Each week, I will post a different question. I created a word document for future question ideas. I attached a pencil to the board and the teens write whatever they want (I check it daly to make sure nothing inappropriate is written on it). Here’s a picture of what it looks like before the teens wrote on it:
Some of the answers have been really fun like Hamilton, hanging out with friends, going to the library, and teen angst.
I found this post from Mlissinginaction and had wanted to do something like this for awhile now. I attempted to make my own fortune teller/cootie catcher and failed miserably (I made them a million times as a kid, but I couldn’t get a good template going). So after much searching, I found a great template on Epic Reads. It was the cutest thing, so I knew I had to use it. Instead of titles, I decided to use genres instead. The genres range from the average (fantasy, science fiction) to more broader topics (novels in poetry form, books that make you cry).
I put it in my teen room and the first day, a few teens already were using them. Here’s a picture.
This last part of my five part program was the hardest to plan. I think I changed it at least three times as I was creating.
I saw a great idea for learning about lace value on Differentiation Station Creations and adapted it for the older kids. I created signs with different place values and had a bowl placed next to them. The goal was to toss a bean bag into each of the bowls. We began to create challenges with this game: how far can they throw backwards, with their eyes closed, and from really far away. Of course, there was some general bean bag tossing at each other.
Next to that, on the floor, I had numbers placed on the floor. Using a catapult from the previous program, the children had to catapult a pom-pom to a specific number.
To teach the basics of shapes & geometry, I had them put together a Tangram. In restrospect, I would have chosen a more difficult one as the kids flew through it.

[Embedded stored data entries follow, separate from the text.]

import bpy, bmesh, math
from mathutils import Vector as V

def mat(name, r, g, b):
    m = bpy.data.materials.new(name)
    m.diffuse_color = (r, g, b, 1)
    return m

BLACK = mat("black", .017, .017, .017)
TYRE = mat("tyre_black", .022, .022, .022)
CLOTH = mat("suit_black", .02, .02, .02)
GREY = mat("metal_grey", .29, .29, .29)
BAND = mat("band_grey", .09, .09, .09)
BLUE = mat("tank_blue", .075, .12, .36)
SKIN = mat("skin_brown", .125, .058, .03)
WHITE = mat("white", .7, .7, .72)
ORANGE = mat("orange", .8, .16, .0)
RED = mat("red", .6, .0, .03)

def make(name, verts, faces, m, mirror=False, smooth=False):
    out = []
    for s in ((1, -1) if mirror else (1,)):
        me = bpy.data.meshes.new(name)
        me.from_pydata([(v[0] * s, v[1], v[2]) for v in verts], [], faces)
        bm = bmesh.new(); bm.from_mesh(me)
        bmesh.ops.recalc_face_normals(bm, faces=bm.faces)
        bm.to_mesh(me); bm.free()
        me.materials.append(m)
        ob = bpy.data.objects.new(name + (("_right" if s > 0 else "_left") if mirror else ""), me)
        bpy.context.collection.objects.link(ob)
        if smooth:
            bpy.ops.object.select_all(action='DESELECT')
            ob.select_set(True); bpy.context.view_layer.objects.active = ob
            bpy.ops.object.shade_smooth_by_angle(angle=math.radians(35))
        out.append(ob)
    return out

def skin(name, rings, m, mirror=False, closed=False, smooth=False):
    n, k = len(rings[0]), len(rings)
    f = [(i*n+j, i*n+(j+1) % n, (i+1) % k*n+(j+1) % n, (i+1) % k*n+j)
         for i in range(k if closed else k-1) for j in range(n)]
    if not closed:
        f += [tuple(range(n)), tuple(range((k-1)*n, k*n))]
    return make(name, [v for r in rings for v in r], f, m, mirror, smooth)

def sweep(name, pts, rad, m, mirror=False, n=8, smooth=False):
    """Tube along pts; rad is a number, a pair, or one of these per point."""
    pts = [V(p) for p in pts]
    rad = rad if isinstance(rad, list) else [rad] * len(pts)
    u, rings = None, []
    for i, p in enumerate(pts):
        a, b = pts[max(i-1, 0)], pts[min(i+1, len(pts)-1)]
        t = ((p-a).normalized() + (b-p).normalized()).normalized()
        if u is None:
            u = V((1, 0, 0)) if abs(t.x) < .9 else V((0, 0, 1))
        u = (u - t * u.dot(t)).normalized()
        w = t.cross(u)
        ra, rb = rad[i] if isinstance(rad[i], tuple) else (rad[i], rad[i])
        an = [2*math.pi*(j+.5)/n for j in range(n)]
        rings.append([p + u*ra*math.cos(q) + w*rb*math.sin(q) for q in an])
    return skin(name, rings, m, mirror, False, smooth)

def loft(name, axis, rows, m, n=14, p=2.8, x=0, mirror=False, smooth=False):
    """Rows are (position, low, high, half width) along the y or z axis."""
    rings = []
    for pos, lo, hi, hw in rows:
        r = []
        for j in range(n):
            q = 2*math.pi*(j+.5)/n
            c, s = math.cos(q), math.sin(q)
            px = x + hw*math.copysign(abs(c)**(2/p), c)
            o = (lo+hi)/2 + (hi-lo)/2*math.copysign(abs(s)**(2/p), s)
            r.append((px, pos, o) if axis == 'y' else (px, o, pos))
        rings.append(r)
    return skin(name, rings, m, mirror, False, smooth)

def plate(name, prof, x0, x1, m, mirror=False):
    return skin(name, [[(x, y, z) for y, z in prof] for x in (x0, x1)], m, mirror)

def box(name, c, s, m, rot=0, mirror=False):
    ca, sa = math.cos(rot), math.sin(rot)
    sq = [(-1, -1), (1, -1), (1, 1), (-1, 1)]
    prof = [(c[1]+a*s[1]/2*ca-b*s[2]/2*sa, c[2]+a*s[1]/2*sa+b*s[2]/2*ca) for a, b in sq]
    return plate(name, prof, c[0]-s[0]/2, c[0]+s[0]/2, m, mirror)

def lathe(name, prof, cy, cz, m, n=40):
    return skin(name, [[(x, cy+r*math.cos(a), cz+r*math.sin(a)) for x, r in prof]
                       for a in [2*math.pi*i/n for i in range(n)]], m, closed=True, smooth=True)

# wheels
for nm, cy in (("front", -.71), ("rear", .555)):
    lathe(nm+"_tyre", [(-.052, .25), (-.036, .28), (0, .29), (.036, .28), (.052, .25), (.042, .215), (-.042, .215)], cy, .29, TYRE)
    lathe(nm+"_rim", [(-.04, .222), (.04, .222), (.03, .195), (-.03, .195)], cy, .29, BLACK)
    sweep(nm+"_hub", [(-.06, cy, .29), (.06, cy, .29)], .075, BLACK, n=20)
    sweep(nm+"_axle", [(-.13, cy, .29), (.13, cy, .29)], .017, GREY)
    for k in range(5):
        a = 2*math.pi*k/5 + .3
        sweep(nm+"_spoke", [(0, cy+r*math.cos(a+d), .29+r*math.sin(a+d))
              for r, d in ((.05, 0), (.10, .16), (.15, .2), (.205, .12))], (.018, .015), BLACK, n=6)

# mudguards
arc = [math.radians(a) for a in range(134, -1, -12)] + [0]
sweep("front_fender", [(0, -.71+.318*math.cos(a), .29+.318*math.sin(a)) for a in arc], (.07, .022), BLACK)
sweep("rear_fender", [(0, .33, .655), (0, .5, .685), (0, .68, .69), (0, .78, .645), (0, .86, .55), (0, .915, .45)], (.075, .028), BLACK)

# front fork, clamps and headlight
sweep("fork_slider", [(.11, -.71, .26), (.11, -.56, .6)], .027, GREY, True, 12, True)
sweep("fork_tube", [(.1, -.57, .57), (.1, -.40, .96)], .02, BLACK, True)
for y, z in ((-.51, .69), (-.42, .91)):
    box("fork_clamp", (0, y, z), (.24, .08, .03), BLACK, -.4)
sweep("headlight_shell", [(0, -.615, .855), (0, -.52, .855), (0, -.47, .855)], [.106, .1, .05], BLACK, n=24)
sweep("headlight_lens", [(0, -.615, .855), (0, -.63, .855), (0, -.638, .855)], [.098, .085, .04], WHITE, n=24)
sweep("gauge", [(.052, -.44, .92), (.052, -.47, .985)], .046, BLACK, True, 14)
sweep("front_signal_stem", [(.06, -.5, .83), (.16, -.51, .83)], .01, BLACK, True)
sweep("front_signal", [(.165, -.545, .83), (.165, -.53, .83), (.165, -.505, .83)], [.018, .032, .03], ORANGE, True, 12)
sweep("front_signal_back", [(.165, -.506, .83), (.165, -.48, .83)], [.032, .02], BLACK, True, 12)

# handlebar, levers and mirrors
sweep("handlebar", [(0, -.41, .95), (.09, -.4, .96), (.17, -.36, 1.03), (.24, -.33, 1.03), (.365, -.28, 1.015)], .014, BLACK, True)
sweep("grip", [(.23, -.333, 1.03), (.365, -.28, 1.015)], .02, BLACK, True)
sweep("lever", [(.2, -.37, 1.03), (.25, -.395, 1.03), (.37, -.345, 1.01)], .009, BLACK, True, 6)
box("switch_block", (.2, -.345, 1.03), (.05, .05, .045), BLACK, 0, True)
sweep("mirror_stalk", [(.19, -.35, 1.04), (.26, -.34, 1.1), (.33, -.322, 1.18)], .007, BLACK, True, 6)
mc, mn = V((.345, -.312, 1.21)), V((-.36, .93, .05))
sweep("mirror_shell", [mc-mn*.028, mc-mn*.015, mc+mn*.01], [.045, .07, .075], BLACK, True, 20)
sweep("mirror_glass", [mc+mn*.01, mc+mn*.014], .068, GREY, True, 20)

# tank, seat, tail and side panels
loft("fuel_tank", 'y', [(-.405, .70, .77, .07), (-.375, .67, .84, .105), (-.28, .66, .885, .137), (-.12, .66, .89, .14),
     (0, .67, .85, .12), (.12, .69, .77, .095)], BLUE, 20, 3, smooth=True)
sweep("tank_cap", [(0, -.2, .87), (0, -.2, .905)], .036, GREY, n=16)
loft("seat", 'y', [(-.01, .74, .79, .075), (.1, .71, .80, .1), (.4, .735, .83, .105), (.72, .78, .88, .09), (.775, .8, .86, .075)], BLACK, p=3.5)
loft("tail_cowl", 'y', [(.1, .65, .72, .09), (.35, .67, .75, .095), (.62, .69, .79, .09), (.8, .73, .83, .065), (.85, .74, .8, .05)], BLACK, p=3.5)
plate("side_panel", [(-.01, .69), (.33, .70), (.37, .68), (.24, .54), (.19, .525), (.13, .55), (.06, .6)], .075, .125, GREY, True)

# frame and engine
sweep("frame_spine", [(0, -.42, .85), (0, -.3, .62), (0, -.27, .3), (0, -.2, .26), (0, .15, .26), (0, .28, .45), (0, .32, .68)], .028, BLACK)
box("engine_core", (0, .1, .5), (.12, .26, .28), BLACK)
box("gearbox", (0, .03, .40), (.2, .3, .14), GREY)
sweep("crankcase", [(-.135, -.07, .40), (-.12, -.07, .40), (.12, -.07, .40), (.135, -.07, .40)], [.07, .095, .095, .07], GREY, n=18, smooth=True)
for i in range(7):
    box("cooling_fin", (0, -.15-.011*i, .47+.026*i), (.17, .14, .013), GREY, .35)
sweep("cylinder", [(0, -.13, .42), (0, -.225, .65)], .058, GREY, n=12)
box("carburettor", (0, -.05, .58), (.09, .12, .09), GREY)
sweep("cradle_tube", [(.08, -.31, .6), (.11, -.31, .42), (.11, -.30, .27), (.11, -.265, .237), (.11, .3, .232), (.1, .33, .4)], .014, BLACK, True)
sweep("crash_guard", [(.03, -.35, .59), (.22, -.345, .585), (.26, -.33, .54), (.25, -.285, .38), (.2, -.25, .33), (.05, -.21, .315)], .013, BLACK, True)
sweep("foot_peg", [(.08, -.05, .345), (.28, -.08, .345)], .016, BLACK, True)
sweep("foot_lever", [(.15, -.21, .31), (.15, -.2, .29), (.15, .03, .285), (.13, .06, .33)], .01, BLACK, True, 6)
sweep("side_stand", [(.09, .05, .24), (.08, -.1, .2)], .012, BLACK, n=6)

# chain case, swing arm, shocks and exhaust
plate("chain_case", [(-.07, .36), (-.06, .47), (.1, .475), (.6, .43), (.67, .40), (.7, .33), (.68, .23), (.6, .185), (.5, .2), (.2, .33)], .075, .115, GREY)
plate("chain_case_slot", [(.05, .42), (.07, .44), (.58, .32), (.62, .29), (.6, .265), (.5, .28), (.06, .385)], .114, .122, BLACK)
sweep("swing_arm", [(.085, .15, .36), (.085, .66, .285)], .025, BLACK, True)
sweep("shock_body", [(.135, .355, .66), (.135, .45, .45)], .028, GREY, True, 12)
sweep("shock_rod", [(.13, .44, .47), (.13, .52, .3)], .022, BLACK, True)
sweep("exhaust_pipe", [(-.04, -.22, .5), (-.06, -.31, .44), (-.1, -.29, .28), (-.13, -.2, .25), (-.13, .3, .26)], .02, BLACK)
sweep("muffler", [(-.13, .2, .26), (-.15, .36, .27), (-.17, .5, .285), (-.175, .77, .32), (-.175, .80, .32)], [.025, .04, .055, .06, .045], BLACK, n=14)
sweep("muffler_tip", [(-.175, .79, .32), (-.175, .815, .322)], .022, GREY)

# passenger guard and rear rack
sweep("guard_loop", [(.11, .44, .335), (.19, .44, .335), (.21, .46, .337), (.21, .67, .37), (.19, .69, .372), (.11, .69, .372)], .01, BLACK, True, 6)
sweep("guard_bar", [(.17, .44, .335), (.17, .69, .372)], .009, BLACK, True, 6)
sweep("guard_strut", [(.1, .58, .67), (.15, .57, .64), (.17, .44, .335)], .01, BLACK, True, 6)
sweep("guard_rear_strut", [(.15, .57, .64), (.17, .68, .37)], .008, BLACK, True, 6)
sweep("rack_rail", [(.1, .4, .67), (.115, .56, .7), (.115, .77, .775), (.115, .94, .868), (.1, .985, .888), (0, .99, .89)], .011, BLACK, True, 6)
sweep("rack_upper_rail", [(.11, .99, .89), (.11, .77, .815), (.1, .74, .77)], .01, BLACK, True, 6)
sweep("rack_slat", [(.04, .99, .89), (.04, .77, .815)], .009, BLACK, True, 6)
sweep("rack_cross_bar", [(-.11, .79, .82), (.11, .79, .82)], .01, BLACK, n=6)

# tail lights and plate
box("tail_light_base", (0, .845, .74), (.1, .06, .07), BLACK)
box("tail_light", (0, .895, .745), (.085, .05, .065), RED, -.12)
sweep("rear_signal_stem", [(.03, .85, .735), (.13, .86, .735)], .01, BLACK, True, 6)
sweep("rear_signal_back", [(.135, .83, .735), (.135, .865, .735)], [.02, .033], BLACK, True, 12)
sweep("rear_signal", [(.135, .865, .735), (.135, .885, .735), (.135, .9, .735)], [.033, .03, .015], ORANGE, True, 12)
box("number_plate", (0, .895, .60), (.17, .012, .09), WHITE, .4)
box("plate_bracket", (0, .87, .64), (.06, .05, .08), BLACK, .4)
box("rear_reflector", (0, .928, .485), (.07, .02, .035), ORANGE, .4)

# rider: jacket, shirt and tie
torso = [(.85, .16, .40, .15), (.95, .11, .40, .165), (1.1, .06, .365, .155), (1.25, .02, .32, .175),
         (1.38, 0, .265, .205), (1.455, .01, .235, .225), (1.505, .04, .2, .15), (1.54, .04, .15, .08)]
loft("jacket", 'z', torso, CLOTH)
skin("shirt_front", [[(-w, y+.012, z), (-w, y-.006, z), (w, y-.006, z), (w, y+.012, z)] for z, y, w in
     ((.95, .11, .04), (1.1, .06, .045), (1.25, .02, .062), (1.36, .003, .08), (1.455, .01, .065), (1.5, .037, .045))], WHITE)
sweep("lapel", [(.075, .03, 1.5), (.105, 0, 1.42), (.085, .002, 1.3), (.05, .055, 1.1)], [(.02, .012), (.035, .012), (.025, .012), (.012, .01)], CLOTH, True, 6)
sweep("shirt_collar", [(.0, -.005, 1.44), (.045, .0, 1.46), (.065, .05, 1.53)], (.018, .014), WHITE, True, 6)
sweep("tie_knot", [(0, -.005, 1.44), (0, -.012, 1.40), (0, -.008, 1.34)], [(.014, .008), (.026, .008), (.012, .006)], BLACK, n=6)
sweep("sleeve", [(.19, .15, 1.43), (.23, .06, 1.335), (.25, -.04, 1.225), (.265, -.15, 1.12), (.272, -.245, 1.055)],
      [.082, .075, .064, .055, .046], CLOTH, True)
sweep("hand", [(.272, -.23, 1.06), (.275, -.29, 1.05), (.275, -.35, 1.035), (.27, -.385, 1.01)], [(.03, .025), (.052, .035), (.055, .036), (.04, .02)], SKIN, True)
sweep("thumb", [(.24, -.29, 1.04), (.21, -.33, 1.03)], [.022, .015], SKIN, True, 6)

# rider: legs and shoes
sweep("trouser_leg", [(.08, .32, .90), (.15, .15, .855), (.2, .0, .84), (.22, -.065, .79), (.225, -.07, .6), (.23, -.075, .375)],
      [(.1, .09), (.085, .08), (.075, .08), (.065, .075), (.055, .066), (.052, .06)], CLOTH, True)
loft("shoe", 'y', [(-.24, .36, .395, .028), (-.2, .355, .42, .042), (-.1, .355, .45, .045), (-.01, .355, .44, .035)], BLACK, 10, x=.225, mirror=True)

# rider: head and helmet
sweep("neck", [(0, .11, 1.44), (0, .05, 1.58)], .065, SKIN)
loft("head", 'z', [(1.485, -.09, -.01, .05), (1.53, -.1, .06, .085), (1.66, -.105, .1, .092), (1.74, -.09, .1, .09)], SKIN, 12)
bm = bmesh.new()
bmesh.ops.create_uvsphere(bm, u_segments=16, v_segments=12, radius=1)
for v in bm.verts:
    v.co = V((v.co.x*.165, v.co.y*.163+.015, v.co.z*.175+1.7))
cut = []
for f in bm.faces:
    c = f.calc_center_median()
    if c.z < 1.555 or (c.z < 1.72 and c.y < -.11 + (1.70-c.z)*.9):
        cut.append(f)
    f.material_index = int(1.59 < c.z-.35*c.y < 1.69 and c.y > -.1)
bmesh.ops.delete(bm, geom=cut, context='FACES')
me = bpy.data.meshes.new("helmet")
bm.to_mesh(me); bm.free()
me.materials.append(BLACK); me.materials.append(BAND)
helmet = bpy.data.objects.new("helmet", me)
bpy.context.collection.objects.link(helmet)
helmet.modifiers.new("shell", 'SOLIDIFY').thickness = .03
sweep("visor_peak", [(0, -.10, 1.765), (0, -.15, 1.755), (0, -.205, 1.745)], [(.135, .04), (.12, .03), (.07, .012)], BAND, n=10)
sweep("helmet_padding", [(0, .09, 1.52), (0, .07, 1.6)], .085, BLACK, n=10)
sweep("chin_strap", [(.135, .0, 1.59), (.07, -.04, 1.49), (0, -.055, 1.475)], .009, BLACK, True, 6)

Lastly, we learned about grouping and remainders using Legos. Each child started with 30 Legos (I used Duplos for this one, much to their dismay. I would definitely use Legos next time). They made groups of four and then saw how many Legos were left over. I planned to do this with other groups, but they mainly wanted to play with the Legos. I adapted this from a post i saw on Frugal Fun 4 Boys
They all went home with two extreme dot to dot puzzles which can be found doing a Google search.